# Aerofoils - How Wings Work – Assignment Example

The paper "Aerofoils - How Wings Work " is a great example of an assignment on science. Common Misconceptions about Lifts One of the common misconceptions about lifts is the concepts of lateral flow or span-wise flow. It is a common misconception that the wingtip vortices are associated with the unnecessary span-wise flow. It is sometimes believed that lifts and trailing vortices are associated with the flow of air around the pan. This is however a misconception as to the lifts and trailing vortices are not associated with the lateral flow.

Another misconception regards the velocity relative to the skin of the wing. The misconception is that the lift is usually produced by the velocity relative to the wing of the skin. This is because the air has a velocity and pressure everywhere and it is not just concentrated at the surface of the wings (Kemp, 10). Air has a defined velocity everywhere and it is not just at the contact point with the wings. The Magnus effects and the Bernoulli’ s principles are applicable in terms of creating the circulation that is needed for the purposes of carrying out a mechanical lift.

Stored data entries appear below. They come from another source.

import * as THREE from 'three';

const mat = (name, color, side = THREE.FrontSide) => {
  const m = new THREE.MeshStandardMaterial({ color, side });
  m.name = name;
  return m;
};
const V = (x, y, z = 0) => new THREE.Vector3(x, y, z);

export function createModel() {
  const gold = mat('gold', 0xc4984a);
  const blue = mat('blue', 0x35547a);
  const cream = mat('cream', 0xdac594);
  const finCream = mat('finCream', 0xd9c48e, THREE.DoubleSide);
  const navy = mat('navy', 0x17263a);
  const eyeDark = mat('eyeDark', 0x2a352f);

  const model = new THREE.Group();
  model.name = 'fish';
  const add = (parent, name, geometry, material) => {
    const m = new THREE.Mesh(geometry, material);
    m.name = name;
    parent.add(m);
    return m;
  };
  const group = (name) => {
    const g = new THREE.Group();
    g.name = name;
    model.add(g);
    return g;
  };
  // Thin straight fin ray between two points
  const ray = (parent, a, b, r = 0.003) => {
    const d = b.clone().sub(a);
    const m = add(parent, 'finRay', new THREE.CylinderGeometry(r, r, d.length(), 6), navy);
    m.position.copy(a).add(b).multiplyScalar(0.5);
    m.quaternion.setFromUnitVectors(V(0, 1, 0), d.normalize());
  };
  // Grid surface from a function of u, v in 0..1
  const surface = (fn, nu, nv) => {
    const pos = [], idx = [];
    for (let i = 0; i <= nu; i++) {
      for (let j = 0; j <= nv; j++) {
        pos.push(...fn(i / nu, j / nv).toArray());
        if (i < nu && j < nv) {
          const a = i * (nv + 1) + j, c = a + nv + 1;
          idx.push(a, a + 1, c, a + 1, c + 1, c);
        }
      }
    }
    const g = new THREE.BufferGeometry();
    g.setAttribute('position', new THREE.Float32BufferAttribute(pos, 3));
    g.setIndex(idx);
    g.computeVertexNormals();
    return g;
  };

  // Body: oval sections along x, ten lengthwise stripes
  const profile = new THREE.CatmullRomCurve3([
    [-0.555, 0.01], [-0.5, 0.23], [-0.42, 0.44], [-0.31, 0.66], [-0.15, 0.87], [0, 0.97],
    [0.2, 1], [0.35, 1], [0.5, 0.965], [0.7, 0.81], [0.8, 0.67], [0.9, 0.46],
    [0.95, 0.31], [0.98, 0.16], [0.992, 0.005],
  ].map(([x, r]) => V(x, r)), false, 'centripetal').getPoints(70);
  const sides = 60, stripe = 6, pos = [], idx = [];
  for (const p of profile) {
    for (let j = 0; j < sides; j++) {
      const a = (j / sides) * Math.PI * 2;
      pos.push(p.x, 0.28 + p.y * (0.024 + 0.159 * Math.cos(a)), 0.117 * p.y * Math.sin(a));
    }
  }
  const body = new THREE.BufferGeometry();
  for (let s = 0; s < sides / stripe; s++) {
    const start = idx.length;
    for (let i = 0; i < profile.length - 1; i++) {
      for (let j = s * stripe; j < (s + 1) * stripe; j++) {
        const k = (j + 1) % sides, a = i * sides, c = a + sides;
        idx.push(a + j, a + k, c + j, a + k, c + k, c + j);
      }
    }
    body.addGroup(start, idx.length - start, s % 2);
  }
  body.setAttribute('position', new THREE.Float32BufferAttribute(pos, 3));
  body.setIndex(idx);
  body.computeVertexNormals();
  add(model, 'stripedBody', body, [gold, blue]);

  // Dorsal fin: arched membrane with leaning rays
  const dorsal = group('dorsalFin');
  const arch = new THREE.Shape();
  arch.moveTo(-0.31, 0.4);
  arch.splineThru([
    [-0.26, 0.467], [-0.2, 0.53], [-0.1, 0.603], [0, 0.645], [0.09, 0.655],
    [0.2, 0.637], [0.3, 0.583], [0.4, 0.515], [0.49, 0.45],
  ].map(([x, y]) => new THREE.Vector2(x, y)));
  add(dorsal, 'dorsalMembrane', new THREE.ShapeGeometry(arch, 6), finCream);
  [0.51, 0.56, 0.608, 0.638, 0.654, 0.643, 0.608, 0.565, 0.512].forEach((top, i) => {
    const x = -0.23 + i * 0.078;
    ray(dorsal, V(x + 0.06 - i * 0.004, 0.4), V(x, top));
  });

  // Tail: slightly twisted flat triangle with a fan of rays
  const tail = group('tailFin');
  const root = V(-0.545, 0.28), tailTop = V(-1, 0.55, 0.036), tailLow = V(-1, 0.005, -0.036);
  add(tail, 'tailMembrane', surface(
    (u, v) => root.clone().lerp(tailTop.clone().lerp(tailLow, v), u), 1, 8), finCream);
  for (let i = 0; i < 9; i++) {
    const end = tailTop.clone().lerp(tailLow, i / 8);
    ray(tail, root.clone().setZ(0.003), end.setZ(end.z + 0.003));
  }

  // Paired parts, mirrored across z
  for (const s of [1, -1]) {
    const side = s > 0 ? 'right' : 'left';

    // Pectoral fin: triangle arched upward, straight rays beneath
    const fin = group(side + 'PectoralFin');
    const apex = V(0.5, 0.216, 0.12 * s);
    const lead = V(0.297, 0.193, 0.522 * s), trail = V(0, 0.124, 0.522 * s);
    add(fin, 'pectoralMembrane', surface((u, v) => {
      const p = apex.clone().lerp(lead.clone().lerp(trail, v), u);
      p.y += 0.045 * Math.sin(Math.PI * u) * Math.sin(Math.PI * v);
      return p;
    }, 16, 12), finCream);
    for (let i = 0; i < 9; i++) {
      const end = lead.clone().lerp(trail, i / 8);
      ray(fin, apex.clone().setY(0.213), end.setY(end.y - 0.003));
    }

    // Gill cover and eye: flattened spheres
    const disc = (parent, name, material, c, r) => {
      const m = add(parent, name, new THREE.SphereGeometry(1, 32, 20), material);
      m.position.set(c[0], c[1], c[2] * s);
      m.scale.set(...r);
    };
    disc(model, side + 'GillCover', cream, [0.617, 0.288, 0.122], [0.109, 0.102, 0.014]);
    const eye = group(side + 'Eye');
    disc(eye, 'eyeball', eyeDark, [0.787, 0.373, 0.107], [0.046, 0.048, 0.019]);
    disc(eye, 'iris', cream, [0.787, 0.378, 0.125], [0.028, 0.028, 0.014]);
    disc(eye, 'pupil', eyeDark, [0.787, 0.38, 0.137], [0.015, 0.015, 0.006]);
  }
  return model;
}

The third misconception about lifts is about the wings. The misconception is that the wings must be curved at the top and flat at the bottom for the purposes of supporting the lift. This is however not true as the pilots may sometimes fly their planes upside down for a long period of time. Had the idea been true, it would have been impossible to fly the planes upside-down. The shape of the wing influences the air circulation as it forms the first point of contact with the air.

It is thus important to note that the airfoils do not produce lift due to their curved nature at the top. How an aerofoil generates Lift The angle of attack as well as the shape of the aerofoil is important in terms of generating a lift. When the airfoil is placed at the correct angle, it deflects the incoming air and hence creating a force. The force is however in the direction opposite to the deflection. This force is usually referred to as an aerodynamic force.

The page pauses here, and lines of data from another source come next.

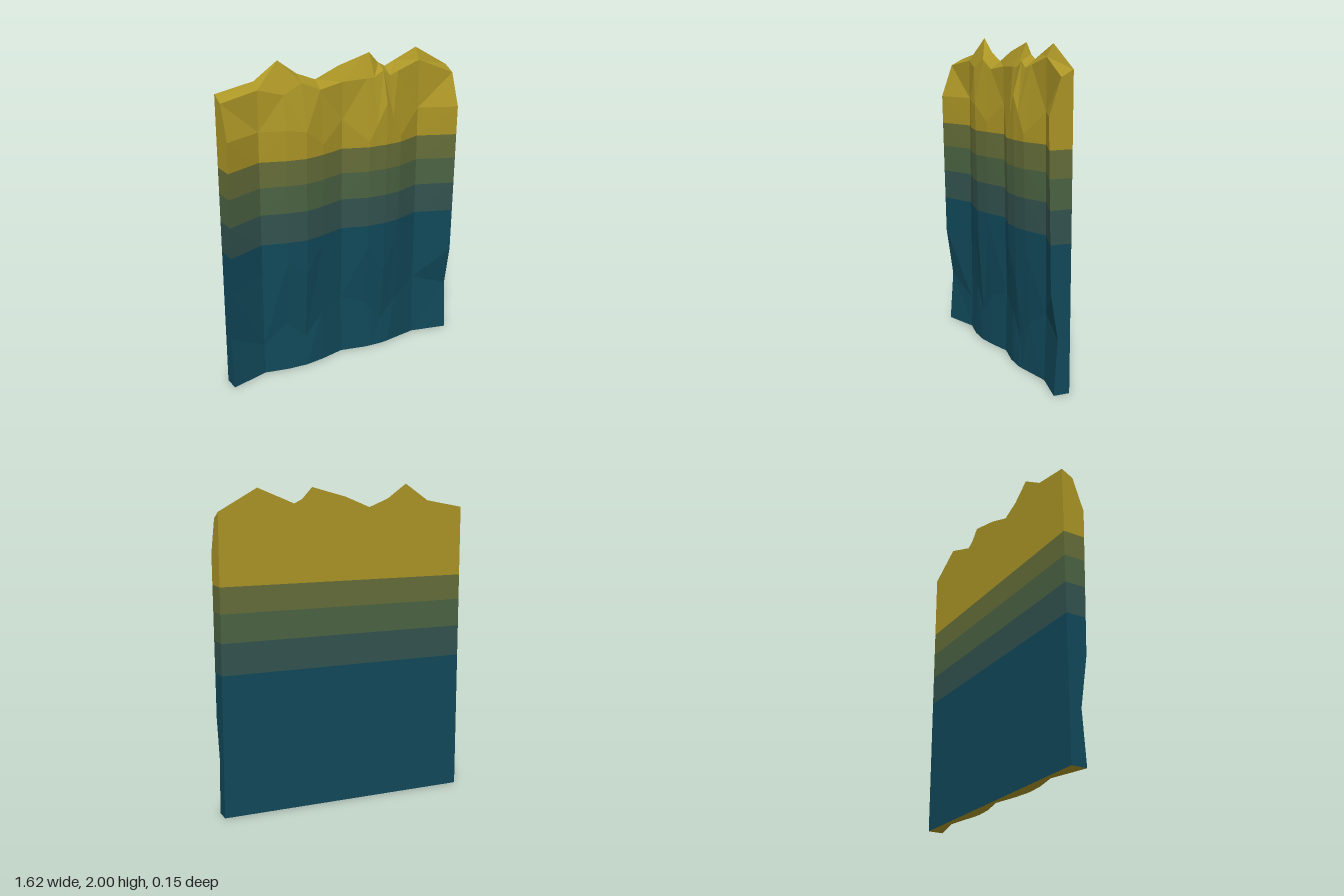
import * as THREE from 'three';

const BACK = -0.075;
const BANDS = [0.885, 1.08, 1.255, 1.415];

// One rock column per row: x, then (y, z) of low dent, middle, shoulder, crest,
// with the base depth first and the height of the back rim last.
const COLUMNS = [
  // x, baseZ, lowY, lowZ, midY, midZ, shoulderY, shoulderZ, crestY, crestZ, topY
  [-0.81, 0.025, 0.33, 0.003, 0.65, 0.05, 1.6, 0.073, 1.81, 0, 1.85],
  [-0.565, -0.04, 0.2, -0.045, 0.7, -0.04, 1.6, -0.033, 1.85, -0.03, 1.895],
  [-0.41, -0.005, 0.33, -0.02, 0.75, 0.005, 1.6, 0.025, 1.81, 0, 2.0],
  [-0.285, 0.005, 0.2, -0.01, 0.65, 0.025, 1.58, 0.048, 1.865, -0.01, 1.91],
  [-0.16, -0.01, 0.33, -0.02, 0.83, 0.005, 1.48, 0.022, 1.81, -0.01, 1.86],
  [0, -0.045, 0.39, -0.05, 0.75, -0.04, 1.6, -0.027, 1.835, -0.025, 1.925],
  [0.165, -0.005, 0.33, -0.015, 0.73, 0.015, 1.45, 0.033, 1.84, -0.01, 1.97],
  [0.22, 0, 0.27, -0.01, 0.65, 0.018, 1.55, 0.036, 1.84, -0.01, 1.985],
  [0.285, 0.005, 0.18, -0.01, 0.55, 0.022, 1.68, 0.043, 1.88, -0.01, 1.915],
  [0.335, 0, 0.24, -0.012, 0.65, 0.018, 1.58, 0.036, 1.84, -0.012, 1.89],
  [0.4, -0.01, 0.3, -0.015, 0.75, 0.01, 1.46, 0.03, 1.86, -0.02, 1.917],
  [0.565, -0.035, 0.41, -0.045, 0.75, -0.04, 1.6, -0.033, 1.91, -0.033, 1.985],
  [0.805, 0.025, 0.33, 0.003, 0.6, 0.05, 1.6, 0.073, 1.81, 0, 1.85],
];

// Full front outline of one column, with a point at every colour boundary
function frontProfile([x, bz, ly, lz, my, mz, sy, sz, cy, cz, top]) {
  const bands = BANDS.map((y) => [y, mz + ((sz - mz) * (y - my)) / (sy - my)]);
  return [[0, bz], [ly, lz], [my, mz], ...bands, [sy, sz], [cy, cz], [top, BACK]]
    .map(([y, z]) => new THREE.Vector3(x, y, z));
}

export function createModel() {
  const group = new THREE.Group();
  const material = (name, color) => {
    const m = new THREE.MeshStandardMaterial({ color });
    m.name = name;
    return m;
  };
  const layers = [
    { name: 'lowerRock', rows: [0, 1, 2], mat: material('deepTeal', 0x11495a) },
    { name: 'lowBand', rows: [3], mat: material('slateGreen', 0x33534f) },
    { name: 'middleBand', rows: [4], mat: material('mossGreen', 0x4b6443) },
    { name: 'highBand', rows: [5], mat: material('oliveGreen', 0x666e39) },
    { name: 'upperRock', rows: [6, 7, 8], mat: material('ochre', 0xac9626) },
  ];

  const front = COLUMNS.map(frontProfile);
  const back = front.map((col) => col.map((p) => new THREE.Vector3(p.x, p.y, BACK)));
  const last = front.length - 1;

  // Adds a faceted quad, corners counter-clockwise from outside
  const quad = (out, a, b, c, d, flip) => {
    const tris = flip ? [a, b, d, b, c, d] : [a, b, c, a, c, d];
    tris.forEach((p) => out.push(p.x, p.y, p.z));
  };
  const addMesh = (name, points, mat) => {
    const geo = new THREE.BufferGeometry();
    geo.setAttribute('position', new THREE.Float32BufferAttribute(points, 3));
    geo.computeVertexNormals();
    const mesh = new THREE.Mesh(geo, mat);
    mesh.name = name;
    group.add(mesh);
  };

  // Each coloured layer wraps the front, the flat back and both ends
  for (const { name, rows, mat } of layers) {
    const pts = [];
    for (const r of rows) {
      for (let i = 0; i < last; i++) {
        const f = front[i], g = front[i + 1], b = back[i], c = back[i + 1];
        quad(pts, f[r], g[r], g[r + 1], f[r + 1], i % 2 === 0);
        quad(pts, c[r], b[r], b[r + 1], c[r + 1]);
      }
      quad(pts, back[0][r], front[0][r], front[0][r + 1], back[0][r + 1]);
      quad(pts, front[last][r], back[last][r], back[last][r + 1], front[last][r + 1]);
    }
    addMesh(name, pts, mat);
  }

  // Underside
  const base = [];
  for (let i = 0; i < last; i++) {
    quad(base, back[i][0], back[i + 1][0], front[i + 1][0], front[i][0]);
  }
  addMesh('underside', base, layers[4].mat);

  return group;
}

The sum of the obstacle effect is important in terms of generating flow patterns at the wings. It is also important to note that it is not possible for the airfoils to generate a lift at zero angles of attack. Although the curvature of the airfoil is important, it does not affect the generation of the lift. The creation of higher pressure on one side and lower pressure on the other side is also achieved through the turning of the air which creates curved streamlines (Wood 61). The creation of a pressure difference plays an important role in terms of creating a velocity difference.

This is achieved through Bernoulli’ s principles. According to the principle, the air has a high velocity when the pressure is low. The wings play an important role during the process in terms of changing the airspeed. The flow field that is created leads to a higher velocity on the upper side and low velocity in the lower surface. The Kutta condition plays an important role in terms of dealing with the flow of air and the circulation of the air.

This can also be explained by Newton’ s law of motion with regard to the action and reaction. The process thus results in the generation of a lift. The amount of lift that is generated is equal to the circulation, times density, times wingspan, and times airspeed.

References

Beaty, William. Why does the smoke ring? Retrieved on 5 January 2014 from . 2012.

National Aeronautics and Space Administration. Shape effect on lift. Retrieved on 5 January 2014 from 2014.

Kemp, Nelson H. "On the lift and circulation of airfoils in some unsteady-flow problems." Journal of the Aeronautical Sciences (Institute of the Aeronautical Sciences) 19.10 (2012).

Wood, David. "Aerofoils: Lift, Drag, and Circulation." Small Wind Turbines. Springer London, 2011. 57-75.

Ross, Mark. "Modeling Unsteady Lift and Radiated Sound Generated by a 2-D Airfoil in an Intermittent Flow." Bulletin of the American Physical Society 57 (2012).

Chung, Yongmann "Effectiveness of active flow control for turbulent skin friction drag reduction." Physics of Fluids 23.2 (2011): 025102.

Schubauer, G. B. "Laminar boundary-layer oscillations and stability of the laminar flow." Journal of the Aeronautical Sciences (Institute of the Aeronautical Sciences) 14.2 (2012).

Emmons, Howard W. "The laminar-turbulent transition in a boundary layer-Part I." Journal of the Aeronautical Sciences (Institute of the Aeronautical Sciences) 18.7 (2012).

Rajakumar, S."Iterative approach for optimizing coefficient of power, coefficient of lift and drag of wind turbine rotor." Renewable Energy 38.1 (2012): 83-93.